Bed extends too far and belts grind

I finally got the part printed that I needed and everything installed OK. I’ve had problems with the probes being dirty so I gave the head and the probes a good cleaning. I go to reprint and the bend extends well beyond where it should be and doesn’t stop. The belt starts to grind and when it finally stops the printer looks for the probe pads in which it’s no where near.

I’ve been through the newest cura, the one before that and even the one that has came on the thumb drive. I have no idea how to fix this and the grinding scares me so much I just turned it off.

Any ideas would be helpful.

How did you clean the head? Did you by any chance use a wire brush while the heater was on?

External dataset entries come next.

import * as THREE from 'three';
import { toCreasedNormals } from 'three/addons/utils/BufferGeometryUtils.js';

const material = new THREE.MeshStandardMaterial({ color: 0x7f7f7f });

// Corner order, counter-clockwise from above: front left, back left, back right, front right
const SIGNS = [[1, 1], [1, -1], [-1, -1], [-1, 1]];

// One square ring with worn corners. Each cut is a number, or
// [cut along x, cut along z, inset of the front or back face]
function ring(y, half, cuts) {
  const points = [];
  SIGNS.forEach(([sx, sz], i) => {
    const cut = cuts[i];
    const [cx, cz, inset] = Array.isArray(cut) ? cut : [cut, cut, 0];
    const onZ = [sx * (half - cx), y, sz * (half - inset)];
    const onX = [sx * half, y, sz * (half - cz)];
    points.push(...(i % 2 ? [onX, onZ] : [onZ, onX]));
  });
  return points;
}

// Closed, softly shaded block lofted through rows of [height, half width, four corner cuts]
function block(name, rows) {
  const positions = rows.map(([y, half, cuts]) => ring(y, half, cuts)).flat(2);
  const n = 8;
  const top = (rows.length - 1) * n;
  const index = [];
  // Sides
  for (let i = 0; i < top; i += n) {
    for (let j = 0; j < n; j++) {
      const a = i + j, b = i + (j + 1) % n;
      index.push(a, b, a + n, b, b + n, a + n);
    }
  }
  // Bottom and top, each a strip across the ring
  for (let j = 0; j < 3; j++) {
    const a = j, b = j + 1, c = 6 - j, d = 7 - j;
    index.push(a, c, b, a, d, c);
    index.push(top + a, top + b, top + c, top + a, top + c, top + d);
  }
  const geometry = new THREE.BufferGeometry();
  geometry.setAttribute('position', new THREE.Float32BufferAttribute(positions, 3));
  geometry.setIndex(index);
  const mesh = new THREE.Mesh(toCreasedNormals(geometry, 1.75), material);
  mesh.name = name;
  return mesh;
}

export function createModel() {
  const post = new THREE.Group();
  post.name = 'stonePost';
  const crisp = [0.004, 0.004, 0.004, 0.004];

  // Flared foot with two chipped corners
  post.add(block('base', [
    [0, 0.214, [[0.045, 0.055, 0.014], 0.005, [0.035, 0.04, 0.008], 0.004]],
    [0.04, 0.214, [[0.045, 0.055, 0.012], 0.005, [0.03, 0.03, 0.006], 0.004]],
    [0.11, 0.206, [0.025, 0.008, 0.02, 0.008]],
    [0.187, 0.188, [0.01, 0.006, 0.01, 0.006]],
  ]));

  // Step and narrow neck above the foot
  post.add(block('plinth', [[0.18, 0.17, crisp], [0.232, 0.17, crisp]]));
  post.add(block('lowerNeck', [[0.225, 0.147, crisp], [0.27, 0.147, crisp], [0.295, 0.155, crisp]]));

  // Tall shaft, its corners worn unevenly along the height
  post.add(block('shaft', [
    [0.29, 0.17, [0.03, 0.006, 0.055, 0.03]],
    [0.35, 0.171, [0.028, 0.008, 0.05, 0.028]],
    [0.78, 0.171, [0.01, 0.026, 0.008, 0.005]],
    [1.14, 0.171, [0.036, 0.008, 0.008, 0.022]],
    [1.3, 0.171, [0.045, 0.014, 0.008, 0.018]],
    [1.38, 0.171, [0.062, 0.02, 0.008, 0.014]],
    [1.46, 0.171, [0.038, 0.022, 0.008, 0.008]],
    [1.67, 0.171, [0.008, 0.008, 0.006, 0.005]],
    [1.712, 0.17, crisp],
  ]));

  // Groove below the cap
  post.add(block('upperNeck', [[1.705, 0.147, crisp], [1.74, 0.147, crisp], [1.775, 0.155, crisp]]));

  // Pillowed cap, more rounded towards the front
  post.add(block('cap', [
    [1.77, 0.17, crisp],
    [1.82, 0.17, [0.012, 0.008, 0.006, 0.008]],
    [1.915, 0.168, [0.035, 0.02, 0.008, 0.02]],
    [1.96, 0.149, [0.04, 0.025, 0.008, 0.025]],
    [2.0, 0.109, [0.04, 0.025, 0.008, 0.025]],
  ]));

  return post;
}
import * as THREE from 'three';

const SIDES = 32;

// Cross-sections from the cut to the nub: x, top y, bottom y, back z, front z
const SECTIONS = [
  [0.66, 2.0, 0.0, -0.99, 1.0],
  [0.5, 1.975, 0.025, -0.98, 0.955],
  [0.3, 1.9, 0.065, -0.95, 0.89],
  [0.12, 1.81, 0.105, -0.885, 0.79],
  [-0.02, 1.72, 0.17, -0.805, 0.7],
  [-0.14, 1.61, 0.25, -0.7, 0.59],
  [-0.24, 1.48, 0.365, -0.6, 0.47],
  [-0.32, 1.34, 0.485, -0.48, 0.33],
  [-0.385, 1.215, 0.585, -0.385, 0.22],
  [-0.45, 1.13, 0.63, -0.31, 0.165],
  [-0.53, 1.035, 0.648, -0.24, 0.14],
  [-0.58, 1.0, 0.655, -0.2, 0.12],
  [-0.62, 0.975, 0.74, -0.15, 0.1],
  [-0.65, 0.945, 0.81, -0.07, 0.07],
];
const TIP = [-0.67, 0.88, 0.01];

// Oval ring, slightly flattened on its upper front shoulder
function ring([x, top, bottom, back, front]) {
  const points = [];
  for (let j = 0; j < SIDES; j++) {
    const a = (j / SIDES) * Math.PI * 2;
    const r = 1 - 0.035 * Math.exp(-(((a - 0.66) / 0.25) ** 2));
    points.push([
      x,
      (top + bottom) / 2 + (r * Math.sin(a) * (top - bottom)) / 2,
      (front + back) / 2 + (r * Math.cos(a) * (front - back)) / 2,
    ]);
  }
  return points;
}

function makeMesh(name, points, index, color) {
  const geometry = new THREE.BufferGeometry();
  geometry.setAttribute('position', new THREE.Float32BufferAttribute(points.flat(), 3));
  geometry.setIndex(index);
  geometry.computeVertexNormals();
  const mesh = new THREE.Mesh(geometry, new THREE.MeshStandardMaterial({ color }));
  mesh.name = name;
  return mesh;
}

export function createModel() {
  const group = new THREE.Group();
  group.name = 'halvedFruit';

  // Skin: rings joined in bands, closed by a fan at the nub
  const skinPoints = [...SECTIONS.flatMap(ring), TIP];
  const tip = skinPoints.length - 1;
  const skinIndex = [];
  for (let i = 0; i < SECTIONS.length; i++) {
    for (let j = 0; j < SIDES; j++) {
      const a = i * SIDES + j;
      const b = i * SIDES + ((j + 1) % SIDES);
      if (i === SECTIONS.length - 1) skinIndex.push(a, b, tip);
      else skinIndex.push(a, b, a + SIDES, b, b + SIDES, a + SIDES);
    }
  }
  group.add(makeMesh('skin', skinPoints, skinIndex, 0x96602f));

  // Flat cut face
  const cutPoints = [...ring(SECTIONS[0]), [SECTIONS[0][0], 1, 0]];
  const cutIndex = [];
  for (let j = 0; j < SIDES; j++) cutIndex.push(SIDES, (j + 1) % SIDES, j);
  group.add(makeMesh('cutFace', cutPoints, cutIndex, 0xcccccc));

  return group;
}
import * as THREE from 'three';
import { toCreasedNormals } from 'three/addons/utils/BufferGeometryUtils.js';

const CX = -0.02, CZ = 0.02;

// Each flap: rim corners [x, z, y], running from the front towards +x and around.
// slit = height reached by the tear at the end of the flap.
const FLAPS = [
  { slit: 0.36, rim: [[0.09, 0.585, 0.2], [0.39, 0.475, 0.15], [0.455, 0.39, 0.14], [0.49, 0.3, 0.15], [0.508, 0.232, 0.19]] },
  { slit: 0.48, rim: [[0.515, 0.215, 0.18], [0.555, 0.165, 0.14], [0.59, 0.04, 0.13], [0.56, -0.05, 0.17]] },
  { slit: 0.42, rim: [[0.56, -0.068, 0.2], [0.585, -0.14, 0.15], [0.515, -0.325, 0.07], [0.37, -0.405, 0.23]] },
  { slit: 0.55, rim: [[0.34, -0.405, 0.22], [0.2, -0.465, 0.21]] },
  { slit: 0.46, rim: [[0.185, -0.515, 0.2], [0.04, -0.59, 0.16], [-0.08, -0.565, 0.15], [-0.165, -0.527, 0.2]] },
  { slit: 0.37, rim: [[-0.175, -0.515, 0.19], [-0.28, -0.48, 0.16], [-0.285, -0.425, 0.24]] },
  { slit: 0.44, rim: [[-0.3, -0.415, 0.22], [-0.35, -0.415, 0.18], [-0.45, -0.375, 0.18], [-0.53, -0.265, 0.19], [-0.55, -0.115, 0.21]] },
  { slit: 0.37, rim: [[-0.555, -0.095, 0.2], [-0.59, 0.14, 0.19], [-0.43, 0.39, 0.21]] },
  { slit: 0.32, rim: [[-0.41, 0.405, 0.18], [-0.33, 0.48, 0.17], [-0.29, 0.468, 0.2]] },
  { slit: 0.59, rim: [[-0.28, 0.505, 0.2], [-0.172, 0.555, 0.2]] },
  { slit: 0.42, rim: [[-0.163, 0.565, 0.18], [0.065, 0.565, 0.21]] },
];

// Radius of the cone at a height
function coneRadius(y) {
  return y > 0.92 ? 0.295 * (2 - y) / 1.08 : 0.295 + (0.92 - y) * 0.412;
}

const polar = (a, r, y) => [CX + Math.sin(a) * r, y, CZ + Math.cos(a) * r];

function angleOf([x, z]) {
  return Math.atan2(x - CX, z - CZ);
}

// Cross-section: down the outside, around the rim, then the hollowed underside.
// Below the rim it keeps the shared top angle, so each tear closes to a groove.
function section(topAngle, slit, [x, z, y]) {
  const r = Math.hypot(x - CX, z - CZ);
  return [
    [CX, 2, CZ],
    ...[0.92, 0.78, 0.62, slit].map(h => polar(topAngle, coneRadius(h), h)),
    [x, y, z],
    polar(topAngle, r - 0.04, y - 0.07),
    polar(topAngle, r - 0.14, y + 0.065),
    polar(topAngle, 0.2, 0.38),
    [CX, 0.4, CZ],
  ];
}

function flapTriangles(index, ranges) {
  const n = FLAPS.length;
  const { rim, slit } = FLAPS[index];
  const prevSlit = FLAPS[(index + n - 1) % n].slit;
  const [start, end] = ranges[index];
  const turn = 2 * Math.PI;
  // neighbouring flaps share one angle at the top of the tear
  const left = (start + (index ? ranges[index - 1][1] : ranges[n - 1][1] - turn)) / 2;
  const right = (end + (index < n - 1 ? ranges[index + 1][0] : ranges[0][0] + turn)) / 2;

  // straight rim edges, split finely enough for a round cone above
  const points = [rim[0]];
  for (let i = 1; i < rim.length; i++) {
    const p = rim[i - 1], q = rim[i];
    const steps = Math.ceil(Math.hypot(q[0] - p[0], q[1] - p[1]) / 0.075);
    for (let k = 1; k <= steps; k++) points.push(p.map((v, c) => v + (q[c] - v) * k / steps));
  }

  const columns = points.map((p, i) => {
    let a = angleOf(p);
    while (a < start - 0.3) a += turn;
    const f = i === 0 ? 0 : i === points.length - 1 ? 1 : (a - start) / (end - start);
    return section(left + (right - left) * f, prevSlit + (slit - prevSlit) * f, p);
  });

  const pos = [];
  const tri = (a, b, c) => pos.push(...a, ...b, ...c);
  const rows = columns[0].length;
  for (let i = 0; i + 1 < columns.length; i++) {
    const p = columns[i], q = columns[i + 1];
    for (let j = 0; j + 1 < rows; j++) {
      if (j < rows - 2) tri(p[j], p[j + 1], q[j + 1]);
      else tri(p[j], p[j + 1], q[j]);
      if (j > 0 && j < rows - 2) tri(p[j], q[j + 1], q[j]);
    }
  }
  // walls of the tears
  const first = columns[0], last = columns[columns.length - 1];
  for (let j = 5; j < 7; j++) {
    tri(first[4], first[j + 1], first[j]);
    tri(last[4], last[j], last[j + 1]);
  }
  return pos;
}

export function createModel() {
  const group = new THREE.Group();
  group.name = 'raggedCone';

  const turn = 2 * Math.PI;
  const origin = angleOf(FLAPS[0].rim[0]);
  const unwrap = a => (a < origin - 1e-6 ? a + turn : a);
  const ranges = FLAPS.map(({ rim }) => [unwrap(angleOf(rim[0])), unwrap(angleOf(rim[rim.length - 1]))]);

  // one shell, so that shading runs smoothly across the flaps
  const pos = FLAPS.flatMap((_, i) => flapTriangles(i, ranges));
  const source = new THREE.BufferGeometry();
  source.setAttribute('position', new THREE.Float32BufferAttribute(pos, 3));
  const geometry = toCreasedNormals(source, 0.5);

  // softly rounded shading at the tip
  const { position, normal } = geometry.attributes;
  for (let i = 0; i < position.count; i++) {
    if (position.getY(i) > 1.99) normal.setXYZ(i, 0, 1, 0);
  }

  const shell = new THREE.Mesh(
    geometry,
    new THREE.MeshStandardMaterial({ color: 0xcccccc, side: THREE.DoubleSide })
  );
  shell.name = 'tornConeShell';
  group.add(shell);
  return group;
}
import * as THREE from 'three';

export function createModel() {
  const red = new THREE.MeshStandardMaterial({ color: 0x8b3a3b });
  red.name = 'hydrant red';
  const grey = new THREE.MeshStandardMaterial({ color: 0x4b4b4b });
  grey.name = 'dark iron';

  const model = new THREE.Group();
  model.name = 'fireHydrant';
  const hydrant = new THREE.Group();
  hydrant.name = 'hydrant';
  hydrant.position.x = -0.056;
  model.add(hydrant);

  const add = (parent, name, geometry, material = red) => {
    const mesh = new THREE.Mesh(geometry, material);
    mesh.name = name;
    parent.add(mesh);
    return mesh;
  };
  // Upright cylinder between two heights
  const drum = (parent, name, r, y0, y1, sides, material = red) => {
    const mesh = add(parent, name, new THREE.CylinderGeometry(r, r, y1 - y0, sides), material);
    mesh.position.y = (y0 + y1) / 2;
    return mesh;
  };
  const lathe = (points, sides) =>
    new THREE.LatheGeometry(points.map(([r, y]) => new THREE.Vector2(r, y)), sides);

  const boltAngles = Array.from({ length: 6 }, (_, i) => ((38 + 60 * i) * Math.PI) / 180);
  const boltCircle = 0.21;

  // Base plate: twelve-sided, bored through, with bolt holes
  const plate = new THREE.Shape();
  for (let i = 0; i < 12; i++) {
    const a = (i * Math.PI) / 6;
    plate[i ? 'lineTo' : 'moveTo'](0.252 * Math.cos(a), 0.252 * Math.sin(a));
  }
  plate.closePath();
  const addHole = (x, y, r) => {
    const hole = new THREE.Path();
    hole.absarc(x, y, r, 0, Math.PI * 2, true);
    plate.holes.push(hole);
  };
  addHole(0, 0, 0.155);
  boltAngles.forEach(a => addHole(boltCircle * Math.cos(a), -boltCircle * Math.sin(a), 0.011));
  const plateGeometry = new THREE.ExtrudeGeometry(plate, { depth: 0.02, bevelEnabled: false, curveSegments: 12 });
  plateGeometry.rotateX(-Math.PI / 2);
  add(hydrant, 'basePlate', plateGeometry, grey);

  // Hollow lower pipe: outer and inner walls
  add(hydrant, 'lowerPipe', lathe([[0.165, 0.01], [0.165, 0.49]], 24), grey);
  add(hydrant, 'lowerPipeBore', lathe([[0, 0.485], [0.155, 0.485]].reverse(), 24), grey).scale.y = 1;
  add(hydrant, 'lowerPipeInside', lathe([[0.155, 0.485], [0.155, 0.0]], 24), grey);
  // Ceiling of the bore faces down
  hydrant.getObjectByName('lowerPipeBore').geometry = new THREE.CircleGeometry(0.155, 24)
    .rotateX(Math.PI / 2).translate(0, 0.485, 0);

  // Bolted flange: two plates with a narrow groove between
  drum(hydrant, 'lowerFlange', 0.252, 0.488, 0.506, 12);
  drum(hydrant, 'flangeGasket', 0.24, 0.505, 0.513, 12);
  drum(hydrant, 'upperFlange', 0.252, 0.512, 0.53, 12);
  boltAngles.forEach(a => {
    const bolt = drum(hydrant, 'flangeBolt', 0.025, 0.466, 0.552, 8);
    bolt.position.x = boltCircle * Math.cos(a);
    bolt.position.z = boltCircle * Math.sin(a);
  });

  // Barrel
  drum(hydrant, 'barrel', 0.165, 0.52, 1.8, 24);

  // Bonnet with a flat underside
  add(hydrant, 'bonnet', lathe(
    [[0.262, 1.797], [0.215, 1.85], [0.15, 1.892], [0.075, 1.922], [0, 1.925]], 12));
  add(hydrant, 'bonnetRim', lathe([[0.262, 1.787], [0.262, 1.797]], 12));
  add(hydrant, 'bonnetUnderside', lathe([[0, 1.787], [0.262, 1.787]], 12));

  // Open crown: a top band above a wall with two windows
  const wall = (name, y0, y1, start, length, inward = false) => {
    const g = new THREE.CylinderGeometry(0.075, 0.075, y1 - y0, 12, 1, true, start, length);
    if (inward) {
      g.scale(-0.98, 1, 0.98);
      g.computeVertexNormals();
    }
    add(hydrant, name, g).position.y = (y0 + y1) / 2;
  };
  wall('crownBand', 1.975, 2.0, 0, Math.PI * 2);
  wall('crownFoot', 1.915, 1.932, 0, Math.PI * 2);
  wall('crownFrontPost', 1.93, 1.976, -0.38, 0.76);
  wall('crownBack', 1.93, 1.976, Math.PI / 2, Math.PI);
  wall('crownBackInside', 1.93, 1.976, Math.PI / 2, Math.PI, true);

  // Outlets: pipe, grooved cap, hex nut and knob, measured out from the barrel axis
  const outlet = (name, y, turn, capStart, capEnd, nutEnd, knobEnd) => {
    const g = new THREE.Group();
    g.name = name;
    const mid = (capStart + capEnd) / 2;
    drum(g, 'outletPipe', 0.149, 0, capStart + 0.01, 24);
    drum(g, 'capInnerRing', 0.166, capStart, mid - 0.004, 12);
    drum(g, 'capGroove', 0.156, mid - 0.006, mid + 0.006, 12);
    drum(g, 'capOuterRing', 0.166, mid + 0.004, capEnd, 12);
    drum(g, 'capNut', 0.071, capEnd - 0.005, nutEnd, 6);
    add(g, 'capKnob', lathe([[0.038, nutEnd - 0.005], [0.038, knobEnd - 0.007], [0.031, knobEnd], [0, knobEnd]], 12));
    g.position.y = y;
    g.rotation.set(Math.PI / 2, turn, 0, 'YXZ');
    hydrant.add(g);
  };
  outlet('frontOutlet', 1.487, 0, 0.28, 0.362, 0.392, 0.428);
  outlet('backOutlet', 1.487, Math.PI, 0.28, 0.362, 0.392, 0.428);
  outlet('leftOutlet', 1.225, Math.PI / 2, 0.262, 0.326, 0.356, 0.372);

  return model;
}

Endstops not working (either always triggered, bed or head won’t move, or not triggering when at endstop), and/or seeing the probing sequence just immediately move to each of the four washers without probing downward to touch them – typically means a shorted wire or a blown mini-Rambo board. The usual cause of a blown board is shorting the heater wires to the heater block, either due to broken insulation on the wires or using a wire brush which penetrates the insulation and shorts it to the heater block. That runs high current meant for the heater into the low current circuit used for endstops, and can permanently damage the board.

Power off/on the printer, then use Cura controls to move the bed (Y) and toolhead (X and Z) a short distance away from their endstops. Then open a console and send an M119 command. The printer will respond with endstop status; they should all say “open” if you have moved everything away from the endstops. If one or more says “triggered” when not actually at the endstops, then you either have a shorted wire or a blown mini-Rambo (the odds of it being a blown mini-Rambo go up if more than one shows triggered).

I did actually. I saw someone say to clean the head with damp cotton cloth when the head was at printing temp. The stuff wasn’t coming off so I used a small wire brush that came with a 3d printer repair kit. Come to think of it, the problems did start after I cleaned the head with the brush. I messed up didn’t I?

Sounds like it -:(. But run the test I suggested above with M119 and see what it returns. Worst case, a new mini-Rambo is about $100. Kind of a pain to replace, not real difficult but takes some time.

Thanks a lot for your help. 100 dollars isn’t so bad. It’s an expensive lesson to learn but not one I will repeat.

Looks like I blew it.

Assuming that second M119, where y_min and z_max still show triggered, was reported after you moved toolhead and bed away from the endstops… Having two endstops falsely show triggered, coupled with it happening immediately after using a wire brush near the heat block, does point to a blown board. (If it was just one endstop, or no wire brush had been used – then I’d look for a wiring short or bad switch first.)

At this point, I would suggest you reach out to Lulzbot support via phone or email. They can set you up with a new mini-Rambo (about $100), and point you to a replacement procedure.

Thanks a ton for your help. Maybe I can get printing again soon.